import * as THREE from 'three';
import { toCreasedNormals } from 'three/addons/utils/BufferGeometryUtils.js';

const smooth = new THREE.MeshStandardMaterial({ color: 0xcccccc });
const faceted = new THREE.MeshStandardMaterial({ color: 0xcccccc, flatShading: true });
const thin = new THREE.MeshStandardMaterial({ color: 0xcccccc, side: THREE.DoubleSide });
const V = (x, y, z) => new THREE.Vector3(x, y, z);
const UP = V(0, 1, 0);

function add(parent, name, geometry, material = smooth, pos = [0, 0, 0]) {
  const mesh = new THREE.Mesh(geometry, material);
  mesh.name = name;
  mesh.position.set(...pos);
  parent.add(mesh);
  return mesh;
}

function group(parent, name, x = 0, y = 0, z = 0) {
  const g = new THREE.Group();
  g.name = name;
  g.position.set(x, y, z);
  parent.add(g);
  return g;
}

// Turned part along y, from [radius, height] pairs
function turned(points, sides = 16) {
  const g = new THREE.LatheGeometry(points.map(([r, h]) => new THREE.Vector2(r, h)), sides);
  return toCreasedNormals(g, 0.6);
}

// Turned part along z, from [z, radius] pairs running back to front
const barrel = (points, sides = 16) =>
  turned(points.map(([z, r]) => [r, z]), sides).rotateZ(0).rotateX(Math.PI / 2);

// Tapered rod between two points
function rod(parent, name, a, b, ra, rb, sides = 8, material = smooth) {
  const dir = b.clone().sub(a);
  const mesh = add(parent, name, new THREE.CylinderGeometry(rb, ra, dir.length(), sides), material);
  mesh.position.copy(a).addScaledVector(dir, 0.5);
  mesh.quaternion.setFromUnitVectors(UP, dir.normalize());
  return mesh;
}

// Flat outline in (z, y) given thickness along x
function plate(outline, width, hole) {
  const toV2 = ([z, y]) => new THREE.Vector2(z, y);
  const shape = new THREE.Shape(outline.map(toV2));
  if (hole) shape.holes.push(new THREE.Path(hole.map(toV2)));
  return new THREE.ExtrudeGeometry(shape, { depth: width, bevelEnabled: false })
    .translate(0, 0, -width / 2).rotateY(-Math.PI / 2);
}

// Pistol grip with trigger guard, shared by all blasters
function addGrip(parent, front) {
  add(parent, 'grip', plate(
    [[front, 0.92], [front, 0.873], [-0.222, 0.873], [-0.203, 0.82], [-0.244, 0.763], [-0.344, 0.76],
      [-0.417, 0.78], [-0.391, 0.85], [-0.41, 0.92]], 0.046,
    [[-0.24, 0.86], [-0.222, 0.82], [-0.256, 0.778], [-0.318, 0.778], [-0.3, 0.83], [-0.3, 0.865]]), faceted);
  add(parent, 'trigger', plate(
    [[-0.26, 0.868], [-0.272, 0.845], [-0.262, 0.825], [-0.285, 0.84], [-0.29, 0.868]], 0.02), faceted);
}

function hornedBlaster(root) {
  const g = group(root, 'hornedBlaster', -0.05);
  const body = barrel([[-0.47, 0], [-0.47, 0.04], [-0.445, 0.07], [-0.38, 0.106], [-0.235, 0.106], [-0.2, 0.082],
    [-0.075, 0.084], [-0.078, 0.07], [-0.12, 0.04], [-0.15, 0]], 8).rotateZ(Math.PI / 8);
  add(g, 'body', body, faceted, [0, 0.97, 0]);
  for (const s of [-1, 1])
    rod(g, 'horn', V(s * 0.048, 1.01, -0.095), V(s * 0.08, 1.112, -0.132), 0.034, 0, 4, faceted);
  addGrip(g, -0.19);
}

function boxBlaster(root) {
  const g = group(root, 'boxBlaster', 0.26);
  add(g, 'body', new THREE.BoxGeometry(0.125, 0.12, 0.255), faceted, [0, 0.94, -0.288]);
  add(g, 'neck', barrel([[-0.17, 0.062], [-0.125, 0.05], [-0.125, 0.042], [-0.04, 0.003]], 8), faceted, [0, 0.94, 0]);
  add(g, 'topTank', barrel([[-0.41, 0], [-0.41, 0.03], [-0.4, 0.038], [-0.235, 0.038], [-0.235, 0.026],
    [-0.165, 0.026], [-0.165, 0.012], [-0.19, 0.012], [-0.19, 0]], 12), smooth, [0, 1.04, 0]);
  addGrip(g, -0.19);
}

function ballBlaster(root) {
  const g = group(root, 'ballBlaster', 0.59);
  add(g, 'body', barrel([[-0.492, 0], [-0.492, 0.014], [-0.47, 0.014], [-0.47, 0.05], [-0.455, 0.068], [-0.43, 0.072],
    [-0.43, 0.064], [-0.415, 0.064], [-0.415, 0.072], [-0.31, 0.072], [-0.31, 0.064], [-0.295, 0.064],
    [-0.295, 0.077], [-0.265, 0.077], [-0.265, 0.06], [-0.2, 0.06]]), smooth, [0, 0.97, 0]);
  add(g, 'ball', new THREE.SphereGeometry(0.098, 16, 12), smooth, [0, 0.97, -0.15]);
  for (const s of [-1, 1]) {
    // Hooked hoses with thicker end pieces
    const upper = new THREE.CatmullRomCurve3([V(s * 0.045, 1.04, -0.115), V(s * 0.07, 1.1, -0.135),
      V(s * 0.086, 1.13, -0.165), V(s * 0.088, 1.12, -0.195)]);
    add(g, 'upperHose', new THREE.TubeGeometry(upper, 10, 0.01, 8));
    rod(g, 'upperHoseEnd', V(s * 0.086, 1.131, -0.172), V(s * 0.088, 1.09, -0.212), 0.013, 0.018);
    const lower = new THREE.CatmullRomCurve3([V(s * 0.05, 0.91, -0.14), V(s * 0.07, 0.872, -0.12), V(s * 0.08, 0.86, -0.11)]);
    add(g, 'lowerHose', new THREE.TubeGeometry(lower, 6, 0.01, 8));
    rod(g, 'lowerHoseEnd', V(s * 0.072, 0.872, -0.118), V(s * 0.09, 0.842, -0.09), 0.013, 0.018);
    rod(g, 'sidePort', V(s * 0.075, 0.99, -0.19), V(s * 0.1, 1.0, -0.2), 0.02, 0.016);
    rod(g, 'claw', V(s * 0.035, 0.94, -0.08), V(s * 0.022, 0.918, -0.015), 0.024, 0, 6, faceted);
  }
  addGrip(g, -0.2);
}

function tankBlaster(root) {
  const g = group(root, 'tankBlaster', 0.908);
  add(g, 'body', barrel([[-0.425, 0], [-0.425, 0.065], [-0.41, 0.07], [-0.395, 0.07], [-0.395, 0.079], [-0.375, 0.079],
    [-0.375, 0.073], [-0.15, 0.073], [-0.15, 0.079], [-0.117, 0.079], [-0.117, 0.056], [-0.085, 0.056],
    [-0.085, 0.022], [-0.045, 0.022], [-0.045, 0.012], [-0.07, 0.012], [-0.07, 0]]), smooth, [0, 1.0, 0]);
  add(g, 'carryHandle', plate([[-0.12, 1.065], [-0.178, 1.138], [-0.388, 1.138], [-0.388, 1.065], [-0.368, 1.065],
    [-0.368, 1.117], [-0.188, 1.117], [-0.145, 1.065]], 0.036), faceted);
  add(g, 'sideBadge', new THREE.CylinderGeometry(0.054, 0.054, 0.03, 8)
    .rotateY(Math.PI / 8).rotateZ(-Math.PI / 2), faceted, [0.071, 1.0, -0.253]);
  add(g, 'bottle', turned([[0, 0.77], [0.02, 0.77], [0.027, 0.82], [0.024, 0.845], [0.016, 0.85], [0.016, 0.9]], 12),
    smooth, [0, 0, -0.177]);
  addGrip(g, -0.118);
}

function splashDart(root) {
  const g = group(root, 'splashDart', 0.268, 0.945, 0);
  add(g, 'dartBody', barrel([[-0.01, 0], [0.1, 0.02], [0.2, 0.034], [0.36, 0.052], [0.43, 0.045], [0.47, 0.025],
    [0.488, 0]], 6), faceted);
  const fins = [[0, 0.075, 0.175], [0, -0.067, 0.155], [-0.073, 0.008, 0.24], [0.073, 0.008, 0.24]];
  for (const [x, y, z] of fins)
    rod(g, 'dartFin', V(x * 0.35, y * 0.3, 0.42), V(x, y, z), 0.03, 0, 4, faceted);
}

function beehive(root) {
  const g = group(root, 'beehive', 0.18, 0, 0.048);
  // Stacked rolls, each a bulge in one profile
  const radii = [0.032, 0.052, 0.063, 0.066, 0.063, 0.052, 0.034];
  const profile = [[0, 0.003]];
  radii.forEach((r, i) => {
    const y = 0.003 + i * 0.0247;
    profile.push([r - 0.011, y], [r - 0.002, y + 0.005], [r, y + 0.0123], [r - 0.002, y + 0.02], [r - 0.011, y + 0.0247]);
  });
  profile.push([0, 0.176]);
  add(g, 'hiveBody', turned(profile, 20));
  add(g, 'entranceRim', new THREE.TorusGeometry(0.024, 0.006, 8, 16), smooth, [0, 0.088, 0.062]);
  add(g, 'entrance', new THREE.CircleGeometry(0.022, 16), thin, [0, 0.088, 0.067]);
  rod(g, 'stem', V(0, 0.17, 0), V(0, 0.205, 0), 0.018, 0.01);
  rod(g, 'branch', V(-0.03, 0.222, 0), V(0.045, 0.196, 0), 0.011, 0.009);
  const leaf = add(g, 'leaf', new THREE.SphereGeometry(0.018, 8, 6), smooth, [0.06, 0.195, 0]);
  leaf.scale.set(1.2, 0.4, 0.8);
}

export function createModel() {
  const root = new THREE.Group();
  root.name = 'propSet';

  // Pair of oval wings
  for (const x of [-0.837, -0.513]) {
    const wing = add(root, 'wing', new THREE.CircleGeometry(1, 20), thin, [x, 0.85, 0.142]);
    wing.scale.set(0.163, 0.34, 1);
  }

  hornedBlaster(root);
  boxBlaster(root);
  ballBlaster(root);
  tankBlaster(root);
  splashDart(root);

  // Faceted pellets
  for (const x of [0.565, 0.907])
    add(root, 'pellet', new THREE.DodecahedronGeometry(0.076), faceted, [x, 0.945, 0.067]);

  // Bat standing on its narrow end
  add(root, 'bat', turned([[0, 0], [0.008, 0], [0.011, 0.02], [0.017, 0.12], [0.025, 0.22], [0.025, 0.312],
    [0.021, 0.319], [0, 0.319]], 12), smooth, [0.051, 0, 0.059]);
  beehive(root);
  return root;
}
--
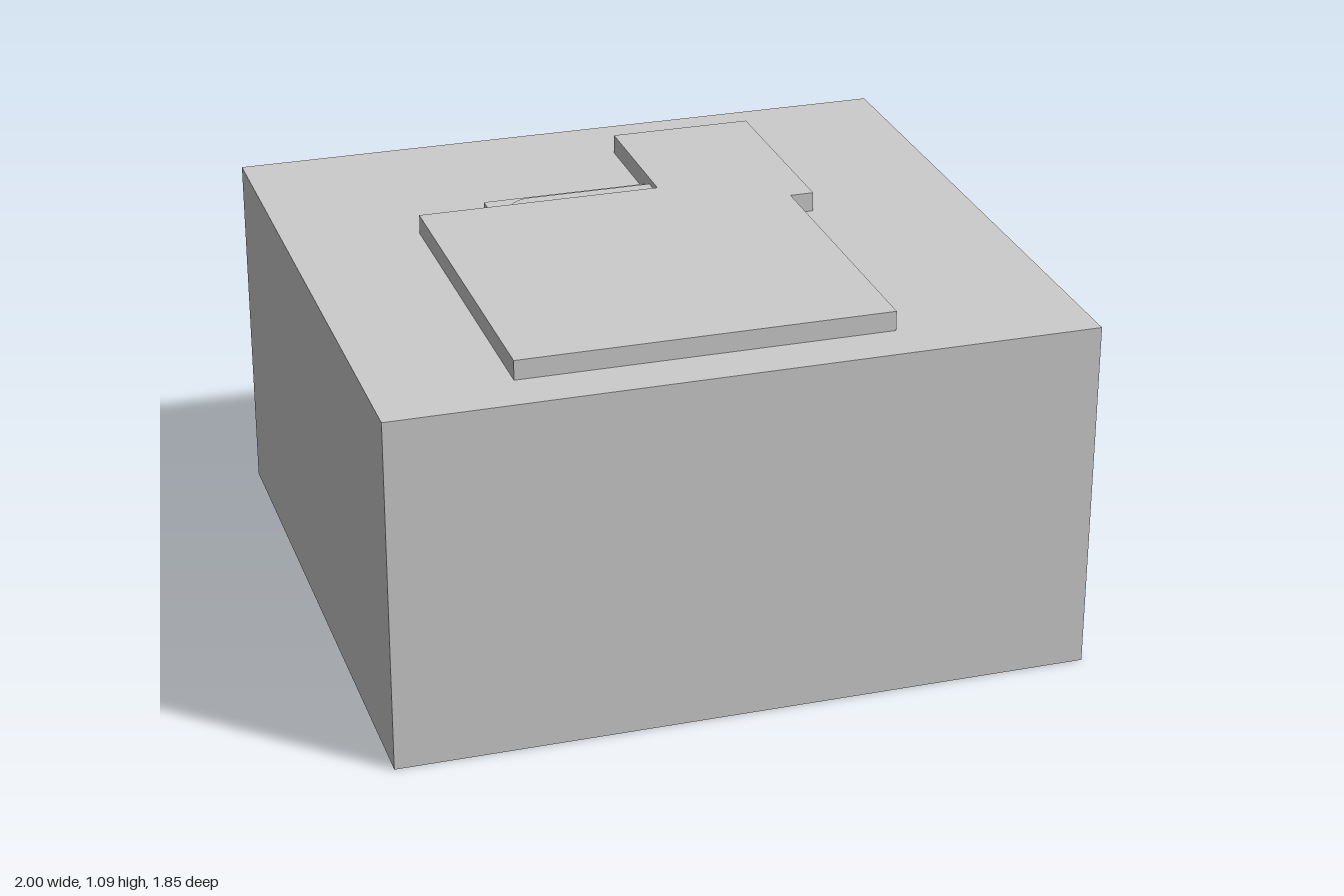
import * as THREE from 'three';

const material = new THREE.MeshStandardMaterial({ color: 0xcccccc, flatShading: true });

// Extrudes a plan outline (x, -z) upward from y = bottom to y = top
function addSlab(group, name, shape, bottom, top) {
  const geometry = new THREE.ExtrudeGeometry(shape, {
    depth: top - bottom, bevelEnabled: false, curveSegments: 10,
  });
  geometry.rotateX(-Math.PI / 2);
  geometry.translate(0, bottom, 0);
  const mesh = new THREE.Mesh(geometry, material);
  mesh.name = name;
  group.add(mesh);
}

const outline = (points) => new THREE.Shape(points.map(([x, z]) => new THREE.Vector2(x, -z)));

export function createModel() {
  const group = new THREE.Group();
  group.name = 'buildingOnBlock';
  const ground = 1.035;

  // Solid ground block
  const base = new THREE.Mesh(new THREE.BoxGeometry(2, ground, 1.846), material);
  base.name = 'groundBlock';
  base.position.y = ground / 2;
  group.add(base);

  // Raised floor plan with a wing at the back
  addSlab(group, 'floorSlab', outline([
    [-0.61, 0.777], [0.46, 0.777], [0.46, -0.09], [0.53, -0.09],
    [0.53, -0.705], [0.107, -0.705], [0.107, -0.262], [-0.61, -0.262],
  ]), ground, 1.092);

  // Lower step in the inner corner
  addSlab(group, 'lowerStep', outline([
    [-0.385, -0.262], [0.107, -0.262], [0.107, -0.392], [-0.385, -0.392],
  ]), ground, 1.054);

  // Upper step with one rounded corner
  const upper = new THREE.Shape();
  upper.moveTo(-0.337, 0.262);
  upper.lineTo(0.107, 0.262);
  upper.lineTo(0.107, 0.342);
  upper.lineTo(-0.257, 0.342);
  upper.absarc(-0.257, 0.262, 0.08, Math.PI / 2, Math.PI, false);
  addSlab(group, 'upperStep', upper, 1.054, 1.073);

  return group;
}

» What you have to do
Pick out each line in the material containing "lineTo".

» Result for this task
  upper.lineTo(0.107, 0.262);
  upper.lineTo(0.107, 0.342);
  upper.lineTo(-0.257, 0.342);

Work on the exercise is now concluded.